• Assigned task: Show every line of the data below that includes the word "modifiers".

Items from a data source:

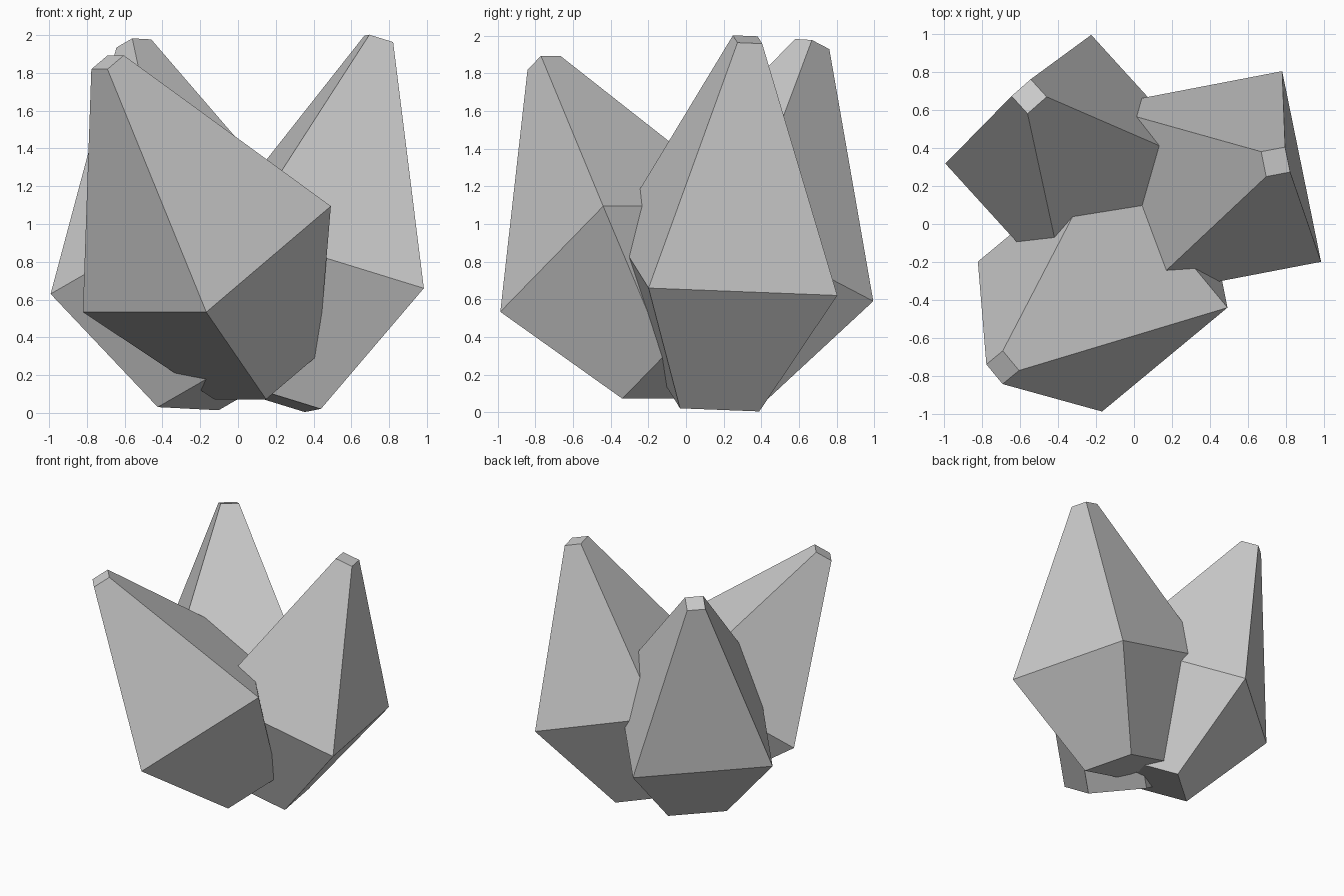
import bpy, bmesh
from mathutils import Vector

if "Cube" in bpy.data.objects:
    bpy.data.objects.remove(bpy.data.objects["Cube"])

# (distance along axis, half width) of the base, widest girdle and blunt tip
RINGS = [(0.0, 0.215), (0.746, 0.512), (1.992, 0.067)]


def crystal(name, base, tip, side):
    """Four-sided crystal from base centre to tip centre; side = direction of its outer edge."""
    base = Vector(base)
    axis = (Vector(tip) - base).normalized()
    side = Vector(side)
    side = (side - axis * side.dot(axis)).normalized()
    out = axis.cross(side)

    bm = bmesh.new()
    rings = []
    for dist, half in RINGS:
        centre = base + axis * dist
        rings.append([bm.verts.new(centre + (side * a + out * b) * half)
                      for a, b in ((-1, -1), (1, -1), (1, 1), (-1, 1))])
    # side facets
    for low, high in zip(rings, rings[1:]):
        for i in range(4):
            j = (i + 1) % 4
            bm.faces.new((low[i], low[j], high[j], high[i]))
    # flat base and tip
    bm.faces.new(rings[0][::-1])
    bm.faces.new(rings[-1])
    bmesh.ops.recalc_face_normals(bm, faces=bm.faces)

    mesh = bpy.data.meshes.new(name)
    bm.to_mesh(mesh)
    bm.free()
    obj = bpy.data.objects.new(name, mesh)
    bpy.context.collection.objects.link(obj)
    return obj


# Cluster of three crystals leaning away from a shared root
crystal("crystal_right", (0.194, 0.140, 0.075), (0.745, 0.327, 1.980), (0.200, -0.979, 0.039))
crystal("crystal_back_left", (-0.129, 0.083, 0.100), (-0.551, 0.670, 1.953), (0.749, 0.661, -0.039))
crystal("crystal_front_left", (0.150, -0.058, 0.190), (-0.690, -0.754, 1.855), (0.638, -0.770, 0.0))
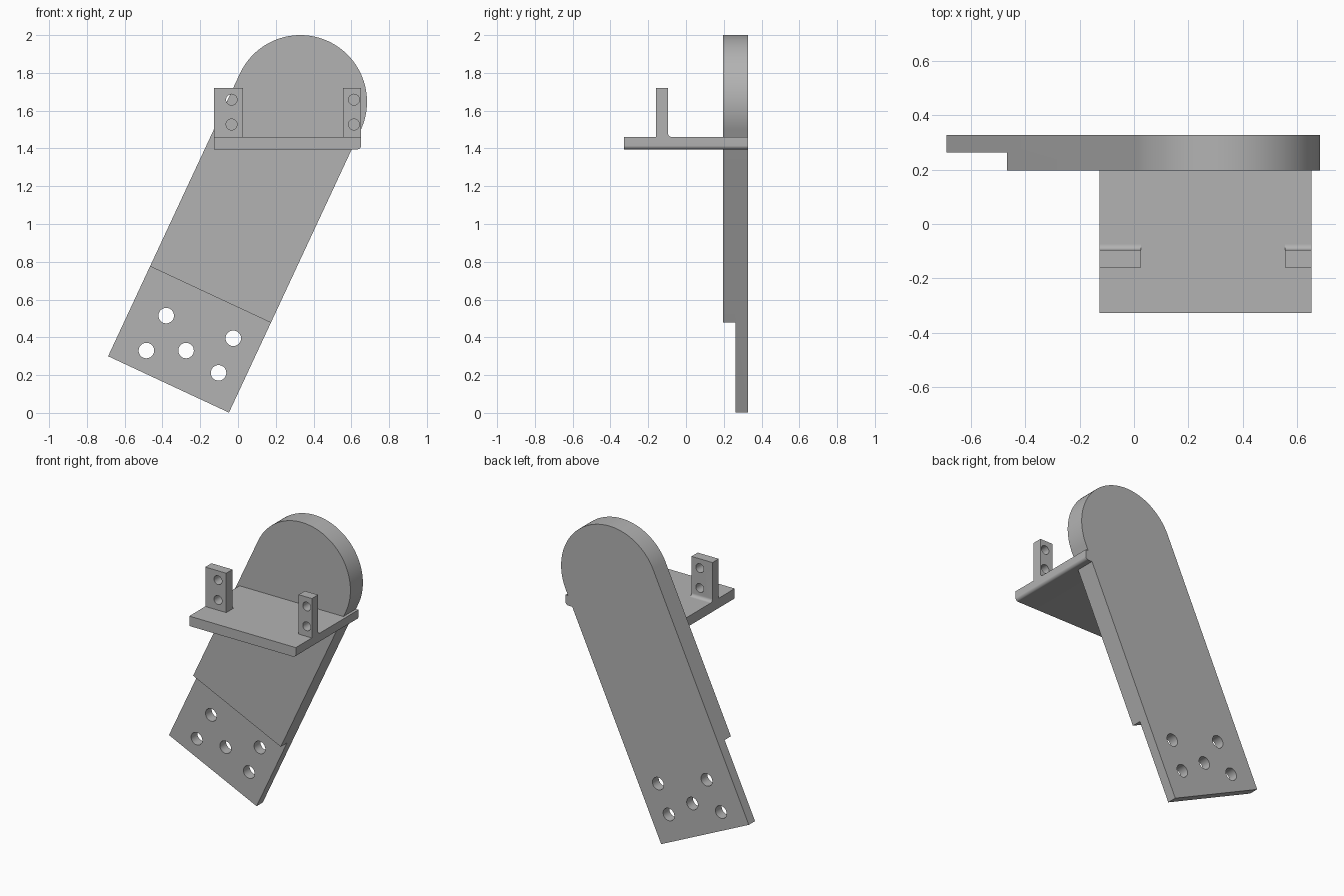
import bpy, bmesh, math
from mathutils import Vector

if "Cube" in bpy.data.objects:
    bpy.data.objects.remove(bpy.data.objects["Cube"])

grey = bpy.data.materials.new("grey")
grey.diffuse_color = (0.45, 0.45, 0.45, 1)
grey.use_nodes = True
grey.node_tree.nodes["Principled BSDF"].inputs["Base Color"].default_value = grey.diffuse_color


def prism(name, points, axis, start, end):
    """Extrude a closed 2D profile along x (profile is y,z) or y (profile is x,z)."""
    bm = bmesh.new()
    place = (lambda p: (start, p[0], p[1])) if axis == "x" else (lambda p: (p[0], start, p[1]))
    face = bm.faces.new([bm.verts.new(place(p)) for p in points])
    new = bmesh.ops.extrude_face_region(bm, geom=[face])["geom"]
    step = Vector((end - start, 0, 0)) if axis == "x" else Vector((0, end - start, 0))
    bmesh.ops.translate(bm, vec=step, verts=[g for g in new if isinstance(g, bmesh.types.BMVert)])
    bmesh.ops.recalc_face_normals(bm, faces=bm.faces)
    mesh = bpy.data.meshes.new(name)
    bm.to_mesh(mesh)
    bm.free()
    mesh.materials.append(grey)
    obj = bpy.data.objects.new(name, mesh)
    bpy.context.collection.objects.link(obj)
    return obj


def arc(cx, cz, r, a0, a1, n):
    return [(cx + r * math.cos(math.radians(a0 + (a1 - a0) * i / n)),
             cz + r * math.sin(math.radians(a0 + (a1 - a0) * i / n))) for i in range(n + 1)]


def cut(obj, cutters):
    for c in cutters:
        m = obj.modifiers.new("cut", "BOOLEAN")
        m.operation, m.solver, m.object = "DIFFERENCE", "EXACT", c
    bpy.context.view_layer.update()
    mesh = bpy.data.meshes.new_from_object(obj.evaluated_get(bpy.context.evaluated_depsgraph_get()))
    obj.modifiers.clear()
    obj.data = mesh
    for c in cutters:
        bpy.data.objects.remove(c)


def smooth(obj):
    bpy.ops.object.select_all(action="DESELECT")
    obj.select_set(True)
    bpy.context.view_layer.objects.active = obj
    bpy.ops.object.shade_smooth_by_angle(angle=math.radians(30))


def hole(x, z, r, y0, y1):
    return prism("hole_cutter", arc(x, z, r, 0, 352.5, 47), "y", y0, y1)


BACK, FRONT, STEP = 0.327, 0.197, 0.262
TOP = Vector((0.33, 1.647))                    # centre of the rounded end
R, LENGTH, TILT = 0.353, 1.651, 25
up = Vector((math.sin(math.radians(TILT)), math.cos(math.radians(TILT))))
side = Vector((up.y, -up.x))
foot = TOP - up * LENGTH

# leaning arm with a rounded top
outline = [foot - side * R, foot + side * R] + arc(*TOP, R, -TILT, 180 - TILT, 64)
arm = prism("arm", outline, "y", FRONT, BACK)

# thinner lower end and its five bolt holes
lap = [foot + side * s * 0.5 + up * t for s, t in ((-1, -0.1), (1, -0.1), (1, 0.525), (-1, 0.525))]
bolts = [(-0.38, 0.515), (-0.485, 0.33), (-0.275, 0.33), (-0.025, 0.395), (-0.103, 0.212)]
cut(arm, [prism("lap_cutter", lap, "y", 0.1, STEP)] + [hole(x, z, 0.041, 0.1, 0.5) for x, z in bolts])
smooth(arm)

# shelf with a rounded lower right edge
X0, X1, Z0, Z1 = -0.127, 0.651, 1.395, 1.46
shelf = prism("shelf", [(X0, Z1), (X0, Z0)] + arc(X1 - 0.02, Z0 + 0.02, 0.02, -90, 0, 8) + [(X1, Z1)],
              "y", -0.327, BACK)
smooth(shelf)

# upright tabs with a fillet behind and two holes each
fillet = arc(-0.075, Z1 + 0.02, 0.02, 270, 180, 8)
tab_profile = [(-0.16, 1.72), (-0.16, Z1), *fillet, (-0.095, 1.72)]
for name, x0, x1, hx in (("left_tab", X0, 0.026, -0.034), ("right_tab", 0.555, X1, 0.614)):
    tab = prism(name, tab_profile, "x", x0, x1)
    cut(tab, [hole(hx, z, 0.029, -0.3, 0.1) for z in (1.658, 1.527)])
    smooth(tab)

• Output for this exercise:
        m = obj.modifiers.new("cut", "BOOLEAN")
    obj.modifiers.clear()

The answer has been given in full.